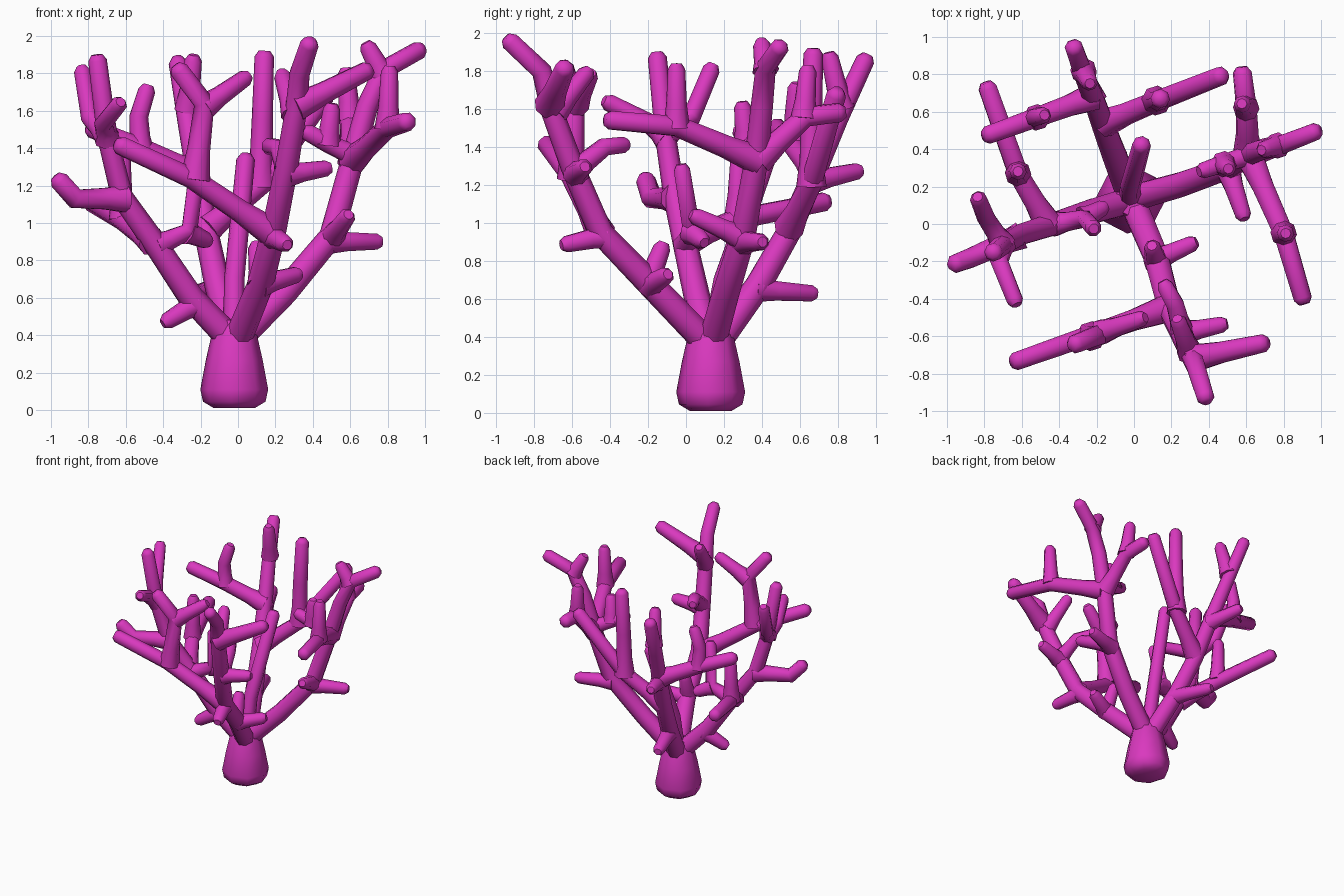
import bpy, bmesh, math
from mathutils import Vector

SIDES = 8
mat = bpy.data.materials.new("coral_magenta")
mat.diffuse_color = (0.70, 0.04, 0.52, 1)


def sweep(bm, pts, radii):
    """Octagonal tube through pts with carried ring orientation and closed ends."""
    pts = [Vector(p) for p in pts]
    d0 = (pts[1] - pts[0]).normalized()
    ref = Vector((0.95, 0.3, 0)) if abs(d0.z) > 0.6 else Vector((0, 0, 1))
    rings = []
    for i, p in enumerate(pts):
        a = (p - pts[i - 1]).normalized() if i else d0
        b = (pts[i + 1] - p).normalized() if i < len(pts) - 1 else a
        t = (a + b).normalized()
        u = (ref - t * ref.dot(t)).normalized()
        v = t.cross(u)
        ref = u
        ring = []
        for k in range(SIDES):
            w = 2 * math.pi * (k + 0.5) / SIDES
            ring.append(bm.verts.new(p + (u * math.cos(w) + v * math.sin(w)) * radii[i]))
        rings.append(ring)
    for r, s in zip(rings, rings[1:]):
        for k in range(SIDES):
            n = (k + 1) % SIDES
            bm.faces.new((r[k], r[n], s[n], s[k]))
    bm.faces.new(rings[0][::-1])
    bm.faces.new(rings[-1])


def branch(bm, pts, r0, r1, flare=1.0):
    """Tapered branch with a flared root and a chamfered tip."""
    pts = [Vector(p) for p in pts]
    n = len(pts) - 1
    radii = [r0 + (r1 - r0) * i / n for i in range(n + 1)]
    if flare > 1:
        pts.insert(1, pts[0].lerp(pts[1], 0.4))
        radii.insert(1, r0)
        radii[0] = r0 * flare
    d = (pts[-1] - pts[-2]).normalized()
    pts[-1] += d * 0.01
    sweep(bm, pts + [pts[-1] + d * 0.03], radii + [r1 * 0.6])


def finish(bm, name):
    bmesh.ops.recalc_face_normals(bm, faces=bm.faces)
    me = bpy.data.meshes.new(name)
    bm.to_mesh(me)
    bm.free()
    ob = bpy.data.objects.new(name, me)
    bpy.context.collection.objects.link(ob)
    me.materials.append(mat)
    bpy.ops.object.select_all(action='DESELECT')
    ob.select_set(True)
    bpy.context.view_layer.objects.active = ob
    bpy.ops.object.shade_smooth_by_angle(angle=math.radians(60))


def limb(name, main, boughs, twigs):
    bm = bmesh.new()
    branch(bm, main, 0.075, 0.05)
    for b in boughs:
        branch(bm, b, 0.062, 0.052, 1.3)
    for t in twigs:
        branch(bm, t, 0.055, 0.046, 1.3)
    finish(bm, name)


# Trunk
bm = bmesh.new()
c = (-0.02, 0.13)
sweep(bm, [(*c, z) for z in (0.01, 0.045, 0.11, 0.27, 0.41, 0.48)],
      [0.11, 0.168, 0.182, 0.152, 0.12, 0.085])
finish(bm, "trunk")

# Centre stem
bm = bmesh.new()
branch(bm, [(-0.02, 0.14, 0.38), (-0.02, 0.2, 0.7), (0.04, 0.42, 1.33)], 0.06, 0.05)
finish(bm, "centre_stem")

# Limb towards +x
limb("right_limb",
     [(0.0, 0.14, 0.38), (0.25, 0.21, 0.63), (0.5, 0.3, 0.93), (0.61, 0.37, 1.33),
      (0.69, 0.4, 1.62), (0.78, 0.42, 1.82), (0.96, 0.49, 1.92)],
     [[(0.61, 0.38, 1.33), (0.8, -0.05, 1.51), (0.9, -0.39, 1.54)],
      [(0.61, 0.38, 1.33), (0.6, 0.63, 1.56), (0.58, 0.8, 1.58)]],
     [[(0.77, 0.42, 1.8), (0.7, 0.4, 1.93)],
      [(0.8, -0.05, 1.5), (0.81, -0.05, 1.8)],
      [(0.6, 0.62, 1.55), (0.58, 0.64, 1.79)],
      [(0.5, 0.3, 0.92), (0.58, 0.06, 1.03)],
      [(0.48, 0.3, 0.9), (0.73, 0.39, 0.9)],
      [(0.62, 0.37, 1.36), (0.47, 0.32, 1.43), (0.38, 0.29, 1.48)],
      [(0.48, 0.32, 1.42), (0.5, 0.3, 1.6)]])

# Limb towards -y
limb("front_limb",
     [(0.0, 0.1, 0.38), (0.12, -0.18, 0.67), (0.19, -0.45, 0.95), (0.26, -0.6, 1.3),
      (0.31, -0.71, 1.6), (0.33, -0.76, 1.8), (0.38, -0.92, 1.95)],
     [[(0.18, -0.45, 0.95), (-0.25, -0.6, 1.24), (-0.62, -0.73, 1.41)],
      [(0.31, -0.72, 1.62), (0.68, -0.64, 1.81)],
      [(-0.23, -0.6, 1.23), (-0.18, -0.59, 1.64), (-0.31, -0.64, 1.81)]],
     [[(-0.18, -0.58, 1.62), (0.03, -0.51, 1.77)],
      [(0.3, -0.69, 1.58), (0.24, -0.53, 1.78)],
      [(0.27, -0.58, 1.26), (0.46, -0.54, 1.29)],
      [(0.26, -0.58, 1.28), (0.22, -0.43, 1.4), (0.17, -0.34, 1.41)],
      [(0.18, -0.43, 0.93), (0.25, -0.62, 0.89)],
      [(0.12, -0.19, 0.67), (0.3, -0.11, 0.72)],
      [(0.12, -0.2, 0.68), (0.1, -0.13, 0.86)]])

# Limb towards -x
limb("left_limb",
     [(-0.04, 0.12, 0.38), (-0.25, 0.06, 0.6), (-0.43, 0.0, 0.87), (-0.62, -0.06, 1.14),
      (-0.7, -0.11, 1.47), (-0.75, -0.15, 1.86)],
     [[(-0.46, 0.0, 0.9), (-0.62, 0.27, 1.02), (-0.78, 0.72, 1.11)],
      [(-0.6, -0.06, 1.13), (-0.87, -0.18, 1.13), (-0.95, -0.21, 1.22)]],
     [[(-0.7, -0.11, 1.46), (-0.79, 0.03, 1.56), (-0.83, 0.13, 1.8)],
      [(-0.7, -0.11, 1.45), (-0.72, -0.2, 1.53), (-0.64, -0.4, 1.63)],
      [(-0.62, 0.27, 1.02), (-0.62, 0.28, 1.34)],
      [(-0.43, 0.0, 0.88), (-0.26, 0.03, 0.96), (-0.22, -0.02, 1.27)],
      [(-0.27, 0.03, 0.95), (-0.18, 0.08, 0.91)],
      [(-0.22, 0.07, 0.57), (-0.37, 0.02, 0.48)]])

# Limb towards +y
limb("back_limb",
     [(-0.03, 0.17, 0.38), (-0.11, 0.38, 0.67), (-0.17, 0.54, 0.95), (-0.22, 0.68, 1.27),
      (-0.27, 0.8, 1.55), (-0.32, 0.94, 1.85)],
     [[(-0.16, 0.54, 0.97), (0.13, 0.66, 1.21), (0.46, 0.79, 1.67)],
      [(-0.22, 0.68, 1.26), (-0.52, 0.57, 1.4), (-0.77, 0.48, 1.5)],
      [(0.12, 0.66, 1.19), (0.13, 0.66, 1.55), (0.14, 0.67, 1.88)]],
     [[(-0.27, 0.82, 1.6), (-0.24, 0.76, 1.86)],
      [(-0.52, 0.57, 1.39), (-0.53, 0.57, 1.57), (-0.49, 0.58, 1.7)],
      [(-0.21, 0.66, 1.22), (-0.3, 0.89, 1.27)],
      [(-0.1, 0.36, 0.65), (-0.2, 0.65, 0.63)]])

━━━━━━━━━━━━━━━━━━━━

Return every line of the entries above that the string "normalized" appears in.

- **Answer to the problem**:
    d0 = (pts[1] - pts[0]).normalized()
        a = (p - pts[i - 1]).normalized() if i else d0
        b = (pts[i + 1] - p).normalized() if i < len(pts) - 1 else a
        t = (a + b).normalized()
        u = (ref - t * ref.dot(t)).normalized()
    d = (pts[-1] - pts[-2]).normalized()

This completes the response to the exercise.